Posted by in Activism, History

Dadang Christanto has spent his life honouring and remembering victims of institutional violence through his art, after his father was taken away to be killed when he was young. Viewing his confronting exhibition at the Queensland University of Technology, I was reminded how little has changed since this 1965 massacre of between a half and 1.5 million people by the Indonesian military, with assistance and encouragement from America.

Dadang Christanto

In 2015 the Indonesian government forced the 2015 Ubud Writer’s & Reader’s Festival to cancel all sessions on the 1965-66 massacre. Attempts to create an effective Truth and Reconciliation Commission in Indonesia have stumbled. And in Australia, most people are simply unaware of the horrors of 1965.

An event on this scale can’t be suppressed forever.
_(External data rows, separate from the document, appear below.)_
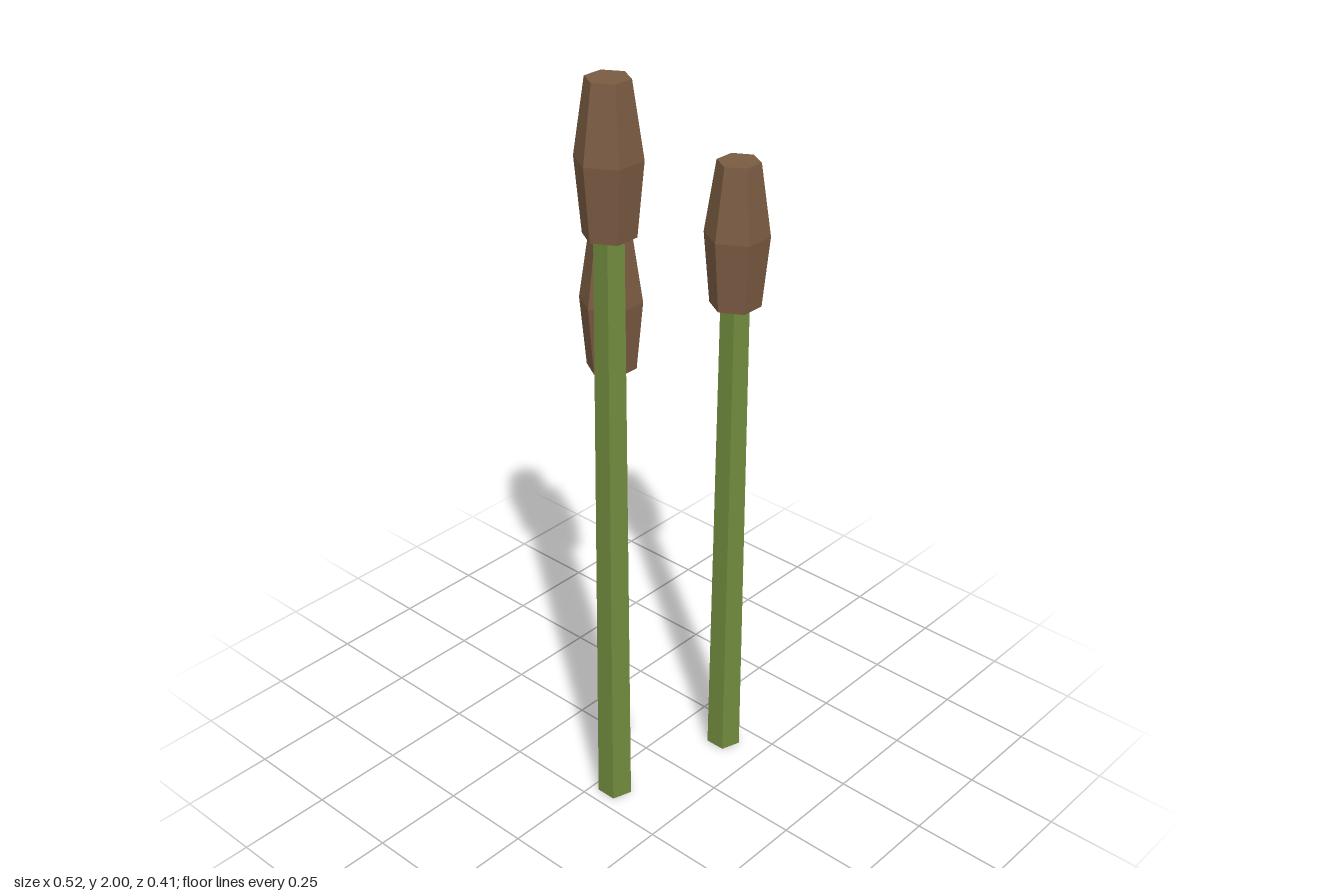
import * as THREE from 'three';

const brown = new THREE.MeshStandardMaterial({ color: 0x7a5b42, flatShading: true });
brown.name = 'seed head brown';
const green = new THREE.MeshStandardMaterial({ color: 0x708a3e, flatShading: true });
green.name = 'stem green';

const HEAD_HEIGHT = 0.372;

// Six-sided seed head, closed at both ends, widest in the middle
const headGeometry = new THREE.LatheGeometry([
  new THREE.Vector2(0, 0),
  new THREE.Vector2(0.065, 0),
  new THREE.Vector2(0.082, HEAD_HEIGHT / 2),
  new THREE.Vector2(0.054, HEAD_HEIGHT),
  new THREE.Vector2(0, HEAD_HEIGHT),
], 6, Math.PI / 2);

// One reed: tapered five-sided stem with a head on top
function makeReed(x, z, top) {
  const reed = new THREE.Group();
  reed.name = 'reed';
  const stemHeight = top - HEAD_HEIGHT;

  const stem = new THREE.Mesh(
    new THREE.CylinderGeometry(0.038, 0.0465, stemHeight, 5, 1, false, Math.PI / 2), green);
  stem.name = 'stem';
  stem.position.y = stemHeight / 2;

  const head = new THREE.Mesh(headGeometry, brown);
  head.name = 'seedHead';
  head.position.y = stemHeight;

  reed.add(stem, head);
  reed.position.set(x, 0, z);
  return reed;
}

export function createModel() {
  const model = new THREE.Group();
  model.name = 'reeds';
  // x, z and top height of each reed
  const reeds = [
    [-0.179, 0.05, 2.0],
    [0.018, -0.135, 1.524],
    [0.178, 0.133, 1.727],
  ];
  for (const [x, z, top] of reeds) model.add(makeReed(x, z, top));
  return model;
}
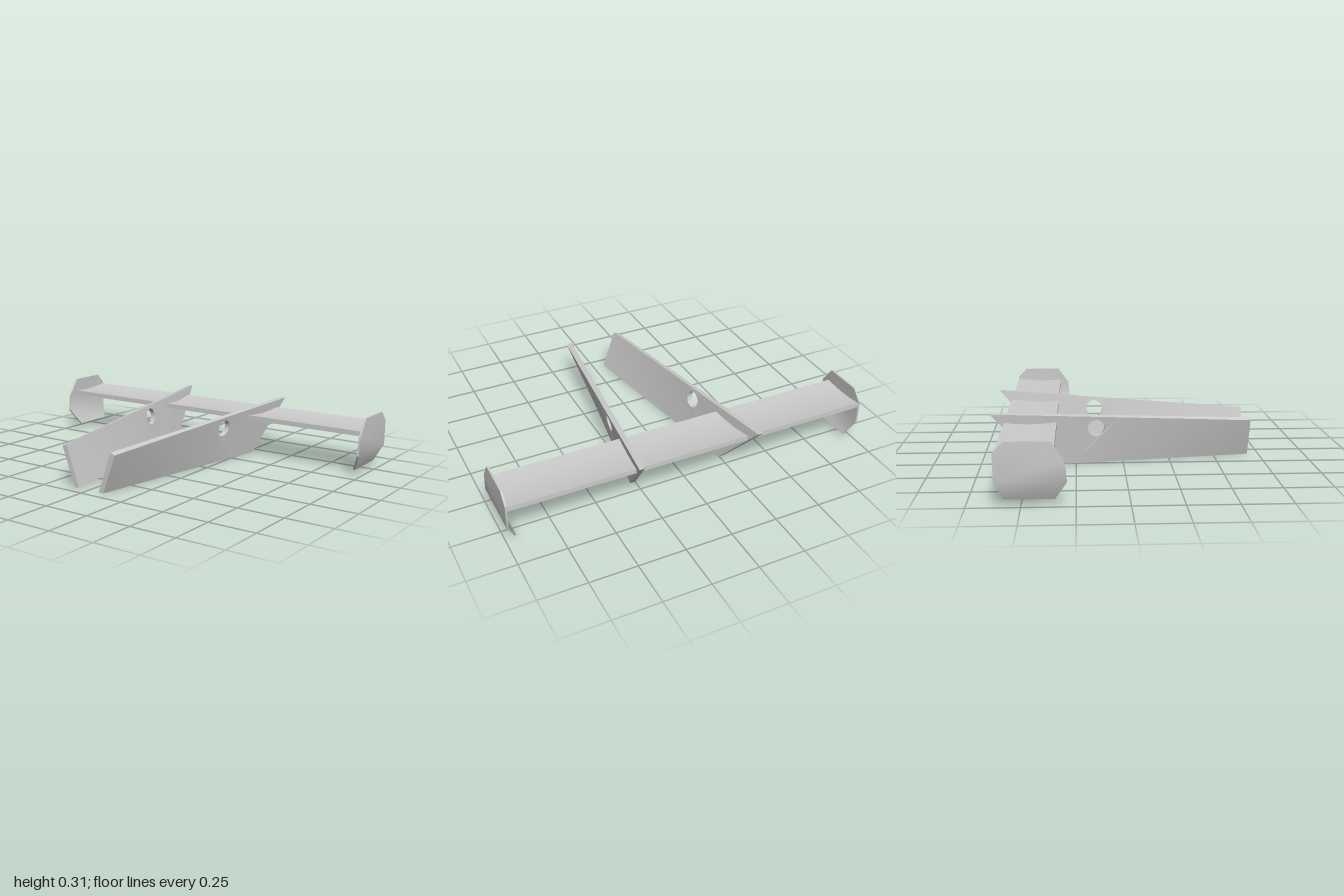
import * as THREE from 'three';
import { toCreasedNormals } from 'three/addons/utils/BufferGeometryUtils.js';
import { mergeGeometries } from 'three/addons/utils/BufferGeometryUtils.js';

const grey = new THREE.MeshStandardMaterial({ color: 0xcccccc });

function polygon(points) {
  return new THREE.Shape(points.map(([z, y]) => new THREE.Vector2(z, y)));
}

// Extrudes a side profile drawn in (z, y) symmetrically along x
function slab(shape, thickness) {
  const g = new THREE.ExtrudeGeometry(shape, { depth: thickness, bevelEnabled: false, curveSegments: 20 });
  g.translate(0, 0, -thickness / 2);
  g.rotateY(-Math.PI / 2);
  return g;
}

// Moves every vertex by a rule
function warp(geometry, rule) {
  const p = geometry.attributes.position;
  const v = new THREE.Vector3();
  for (let i = 0; i < p.count; i++) {
    rule(v.fromBufferAttribute(p, i));
    p.setXYZ(i, v.x, v.y, v.z);
  }
  geometry.computeVertexNormals();
  return geometry;
}

function part(name, geometry) {
  const mesh = new THREE.Mesh(toCreasedNormals(geometry, 0.5), grey);
  mesh.name = name;
  return mesh;
}

const topHeight = (z) => 0.215 + (0.69 - z) * 0.0545;

// Leaning, slightly twisted strut with a round hole
function strut(side) {
  const panel = (z0, z1) => polygon([[z1, 0], [z0, 0], [z0, topHeight(z0)], [z1, topHeight(z1)]]);
  const holed = panel(-0.02, -0.27);
  holed.holes.push(new THREE.Path().absarc(-0.145, 0.197, 0.045, 0, Math.PI * 2, true));
  const tail = polygon([[-0.435, 0], [-0.27, 0], [-0.27, topHeight(-0.27)], [-0.69, 0.29]]);
  const shapes = [panel(0.69, 0.33), panel(0.33, -0.02), holed, tail];
  const geometry = mergeGeometries(shapes.map((s) => slab(s, 0.028)));
  return warp(geometry, (v) => {
    const back = 0.69 - v.z;
    const bottom = 0.08 + 0.163 * back;
    const top = 0.155 + 0.127 * back;
    const t = v.y / topHeight(v.z);
    const outward = v.x * side;
    const lean = (top - bottom) / topHeight(v.z);
    v.x += side * (bottom + (top - bottom) * t);
    v.y -= (outward + 0.014) * lean * t;
  });
}

// End plate: upright upper panel, lower flap folded inwards
function endPlate(side) {
  const upper = polygon([[-0.62, 0.115], [-0.29, 0.115], [-0.3, 0.215], [-0.365, 0.305], [-0.57, 0.305], [-0.622, 0.25]]);
  const flap = polygon([[-0.582, 0.025], [-0.345, 0.025], [-0.29, 0.115], [-0.62, 0.115]]);
  const geometry = mergeGeometries([slab(upper, 0.01), slab(flap, 0.01)]);
  return warp(geometry, (v) => {
    v.x += side * (0.995 - Math.max(0, 0.115 - v.y) * 0.48);
  });
}

export function createModel() {
  const model = new THREE.Group();
  model.name = 'rearWing';

  // Gently dished wing blade
  const blade = new THREE.Shape();
  blade.moveTo(-0.62, 0.215);
  blade.quadraticCurveTo(-0.485, 0.192, -0.35, 0.209);
  blade.lineTo(-0.35, 0.235);
  blade.quadraticCurveTo(-0.485, 0.218, -0.62, 0.241);
  blade.closePath();
  model.add(part('wingBlade', slab(blade, 1.98)));

  for (const [label, side] of [['left', 1], ['right', -1]]) {
    model.add(part(label + 'Strut', strut(side)));
    model.add(part(label + 'EndPlate', endPlate(side)));
  }
  return model;
}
Two films, “The Act of Killing” and “The Look of Silence” (link) , have helped to encourage public discussion of the military’s massacres. The protestant church has started the process of collecting and sharing stories of this lost generation (link).

Here is an extended article by journalist John Pilger on the Indonesian military (link) and a short newspaper article from when the involvement of America first broke (link)